“I also traveled home for Christmas. When I got back and wanted to stock my shop, I realised that prices of things had changed. I had to reflect the new prices and other shop owners in the market have done the same thing. We are in business to make money and people must understand.
“We cannot buy something at high prices and sell them cheap. We will incur huge losses. People need to understand that. If there is anybody to be blamed, its the government of the day. They determine prices of items through their policies. I need people to understand this fact,” Oshioke said.
Aside from food items, other things in Abuja have been affected by recession. Parents whose children resume school this week have complained of their inability to pay the new fees imposed on them by private school owners.
Many parents said they may be forced to withdraw their children from private schools and enroll them in public schools, pending when things improve in the country.
As a way of cushioning the biting effects of the economic recession, some Abuja residents who hitherto had fleets of cars, have started selling them off to meet obligations and family responsibilities. Sale of cars by residents, Daily Sun gathered, is usually prevalent at the beginning of every school term.
Some car dealers who spoke on the issue said with the implementation of the new Customs tariffs, sale of Nigerian-used cars is becoming the new order. The car dealers said car owners sometimes swap their luxurious cars for less expensive cars and use the excess money to meet family needs.

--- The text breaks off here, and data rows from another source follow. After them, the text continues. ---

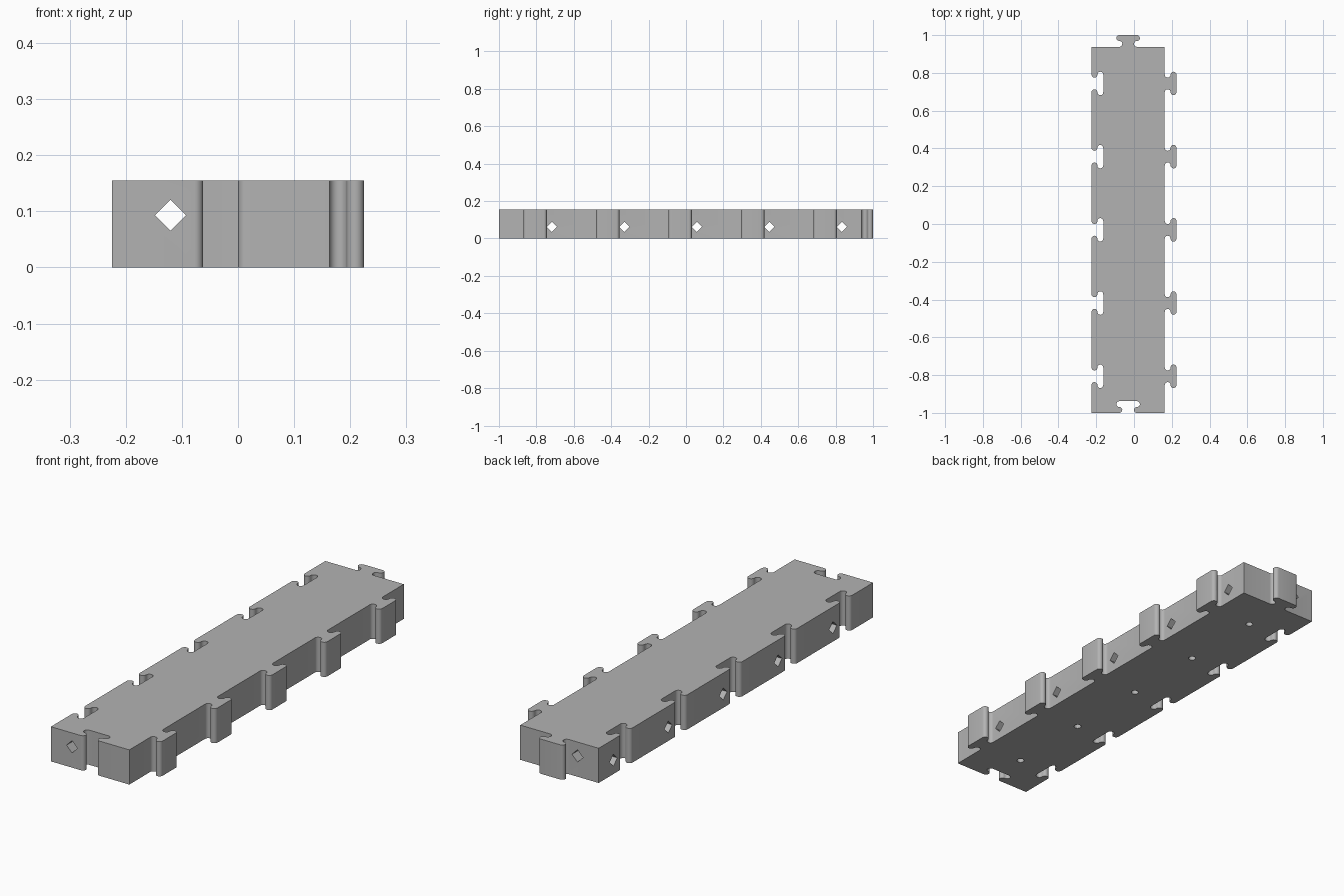
import bpy, bmesh
from math import pi, sin, cos, radians
from mathutils import Vector, Matrix

cube = bpy.data.objects.get("Cube")
if cube:
    bpy.data.objects.remove(cube, do_unlink=True)

CELLS = 5
U = 2 / 64.5                  # base module
CELL = 12.5 * U               # one square cell
HEIGHT = 5 * U
X0, Y0 = -7.25 * U, -1.0      # front corner of the body
X1, Y1 = X0 + CELL, Y0 + CELLS * CELL
XC = (X0 + X1) / 2
ROWS = [Y0 + (i + 0.5) * CELL for i in range(CELLS)]
HOLE_SHIFT = 2.88 * U

grey = bpy.data.materials.new("plain_grey")
grey.use_nodes = True
color = (0.45, 0.45, 0.45, 1)
grey.diffuse_color = color
grey.node_tree.nodes["Principled BSDF"].inputs["Base Color"].default_value = color


def connector():
    """Half circles for the neck and the head, as (along edge, depth) points."""
    steps = 12
    neck = [(-1.5 + 0.5 * sin(pi * i / steps), 0.5 - 0.5 * cos(pi * i / steps))
            for i in range(steps + 1)]
    head = [(-1.5 - 0.5 * sin(pi * i / steps), 1.5 - 0.5 * cos(pi * i / steps))
            for i in range(1, steps + 1)]
    half = neck + head
    return half + [(-s, d) for s, d in reversed(half)]


def place(center, along, depth):
    c, a, n = Vector(center), Vector(along), Vector(depth)
    return [c + (a * s + n * d) * U for s, d in connector()]


def make_object(name, bm):
    bmesh.ops.recalc_face_normals(bm, faces=bm.faces)
    mesh = bpy.data.meshes.new(name)
    bm.to_mesh(mesh)
    bm.free()
    mesh.materials.append(grey)
    obj = bpy.data.objects.new(name, mesh)
    bpy.context.collection.objects.link(obj)
    return obj


def make_cutter(name, placements, sides, radius, length):
    bm = bmesh.new()
    for matrix in placements:
        bmesh.ops.create_cone(bm, cap_ends=True, segments=sides, radius1=radius,
                              radius2=radius, depth=length, matrix=matrix)
    obj = make_object(name, bm)
    obj.hide_render = True
    return obj


# Body outline: sockets at the front and left edge, tabs at the other two
outline = [Vector((X0, Y0))]
outline += place((XC, Y0), (1, 0), (0, 1))
outline.append(Vector((X1, Y0)))
for y in ROWS:
    outline += place((X1, y), (0, 1), (1, 0))
outline.append(Vector((X1, Y1)))
outline += place((XC, Y1), (-1, 0), (0, 1))
outline.append(Vector((X0, Y1)))
for y in reversed(ROWS):
    outline += place((X0, y), (0, -1), (1, 0))

bm = bmesh.new()
base = bm.faces.new([bm.verts.new((p.x, p.y, 0)) for p in outline])
top = bmesh.ops.extrude_face_region(bm, geom=[base])
bmesh.ops.translate(bm, vec=(0, 0, HEIGHT),
                    verts=[v for v in top["geom"] if isinstance(v, bmesh.types.BMVert)])
body = make_object("interlocking_block", bm)

# Diamond channels along and across the body, and round pits underneath
turn_y = Matrix.Rotation(radians(90), 4, "X")
turn_x = Matrix.Rotation(radians(90), 4, "Y")
cutters = [
    make_cutter("long_channel_cutter",
                [Matrix.Translation((XC - HOLE_SHIFT, 0, 3 * U)) @ turn_y],
                4, 0.88 * U, 3),
    make_cutter("cross_channel_cutter",
                [Matrix.Translation((0, y + HOLE_SHIFT, 2 * U)) @ turn_x for y in ROWS],
                4, 0.88 * U, 1),
    make_cutter("pit_cutter",
                [Matrix.Translation((XC, y, 0)) for y in ROWS],
                24, 0.5 * U, 5 * U),
]

bpy.ops.object.select_all(action="DESELECT")
body.select_set(True)
bpy.context.view_layer.objects.active = body
for cutter in cutters:
    mod = body.modifiers.new(cutter.name, "BOOLEAN")
    mod.operation = "DIFFERENCE"
    mod.solver = "EXACT"
    mod.object = cutter
    bpy.ops.object.modifier_apply(modifier=mod.name)
    bpy.data.objects.remove(cutter, do_unlink=True)

bpy.ops.object.shade_smooth_by_angle(angle=radians(30))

There are other areas in which Abuja residents are not finding it easy anymore. Cost of transportation from the suburbs to the city centre has also gone up astronomically. Residents who can no longer afford decent apartments in the city are moving in droves to the suburbs, while landlords are also reviewing cost of rent downwards.